Methods: An observational case-control study of obese and healthy-weight 10-13 year olds (130 male, 104 female) recruited via media advertisements was conducted. Adiposity was quantified using percent body fat measured using dual-energy X-ray absorptiometry and waist-to-height ratio (WHtR). Use-of-time was assessed using accelerometry and the Multimedia Activity Recall for Children and Adolescents (MARCA). Time (volume), type (television, videogame, computer, eating, passive transport) and bout length (patterns) of sedentary behaviours were measured. Moderate-to-vigorous physical activity, total daily energy expenditure, sleep, age, average annual household income and Tanner stage were included as covariates in partial least squares analyses, stratified by gender.
Major Findings: Television time ranked as the most important type of sedentary behaviour, demonstrating positive associations with adiposity in both genders. Prolonged bouts of sedentary behavior and time playing computer/video games were positively correlated with adiposity, but only in boys. In girls, non-screen sedentary behaviour was inversely associated with adiposity. Total sedentary time was only inconsistently linked with fatness after appropriate adjustments.

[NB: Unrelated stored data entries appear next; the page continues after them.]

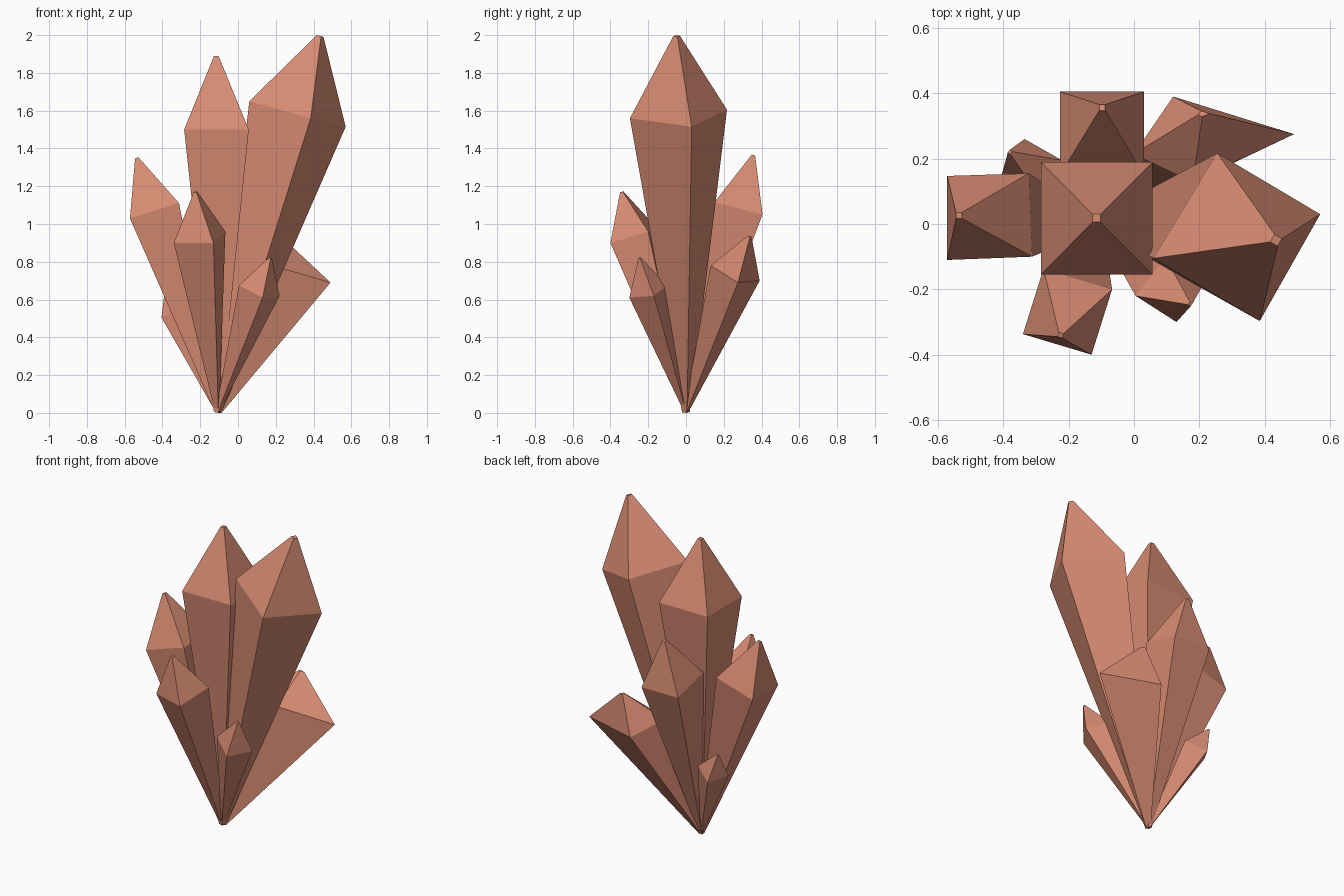
import bpy, bmesh
from mathutils import Vector

if "Cube" in bpy.data.objects:
    bpy.data.objects.remove(bpy.data.objects["Cube"])

mat = bpy.data.materials.new("copper pink")
mat.diffuse_color = (0.68, 0.26, 0.17, 1)
mat.use_nodes = True
mat.node_tree.nodes["Principled BSDF"].inputs["Base Color"].default_value = mat.diffuse_color

BASE = Vector((-0.11, 0, 0.004))


def crystal(name, ring, tip):
    """Four-sided crystal: tiny foot, wide tilted shoulder ring, tiny blunt tip."""
    ring = [Vector(p) for p in ring]
    mid = sum(ring, Vector()) / 4
    bm = bmesh.new()
    levels = [
        [BASE + (p - mid) * 0.08 for p in ring],
        ring,
        [Vector(tip) + (p - mid) * 0.07 for p in ring],
    ]
    for p in levels[0]:
        p.z = max(p.z, 0)
    rows = [[bm.verts.new(p) for p in lv] for lv in levels]
    for a, b in zip(rows, rows[1:]):
        for i in range(4):
            j = (i + 1) % 4
            bm.faces.new((a[i], a[j], b[j], b[i]))
    bm.faces.new(rows[0])
    bm.faces.new(rows[2])
    bmesh.ops.recalc_face_normals(bm, faces=bm.faces)
    me = bpy.data.meshes.new(name)
    bm.to_mesh(me)
    bm.free()
    me.materials.append(mat)
    bpy.context.collection.objects.link(bpy.data.objects.new(name, me))


# Tall pair
crystal("centre_crystal", [(-.285, -.155, 1.5), (.057, -.155, 1.5), (.057, .19, 1.5), (-.285, .19, 1.5)],
        (-.115, .018, 1.89))
crystal("tall_right_crystal", [(.06, -.105, 1.65), (.385, -.297, 1.56), (.57, .03, 1.515), (.255, .217, 1.605)],
        (.435, -.05, 1.995))
# Medium crystals
crystal("left_crystal", [(-.572, -.11, 1.03), (-.312, -.1, 1.11), (-.322, .155, 1.11), (-.572, .147, 1.03)],
        (-.536, .026, 1.35))
crystal("back_crystal", [(-.227, .15, 1.115), (.03, .15, 1.115), (.03, .405, 1.05), (-.227, .405, 1.05)],
        (-.097, .357, 1.365))
crystal("front_left_crystal", [(-.34, -.337, .9), (-.13, -.4, .9), (-.067, -.2, .96), (-.277, -.137, .96)],
        (-.225, -.34, 1.17))
# Small crystals
crystal("front_right_crystal", [(.005, -.22, .675), (.13, -.3, .61), (.22, -.17, .62), (.095, -.1, .675)],
        (.172, -.245, .82))
crystal("back_right_crystal", [(0, .215, .78), (.18, .13, .78), (.49, .275, .69), (.12, .39, .70)],
        (.21, .337, .935))
crystal("back_left_crystal", [(-.405, .15, .505), (-.29, .085, .56), (-.22, .195, .536), (-.335, .26, .484)],
        (-.38, .22, .66))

Concluding statement: These data confirm that limiting television time is an important target for childhood obesity interventions. Furthermore, other characteristics of sedentary behaviour beyond total volume also show sex-specific associations with adiposity. Therefore, further research is needed to inform current volume-based sedentary behaviour guidelines.
Funding: Grant from the Physiotherapy Research Foundation. Dr Tsiros also received an Australian Post Graduate Award.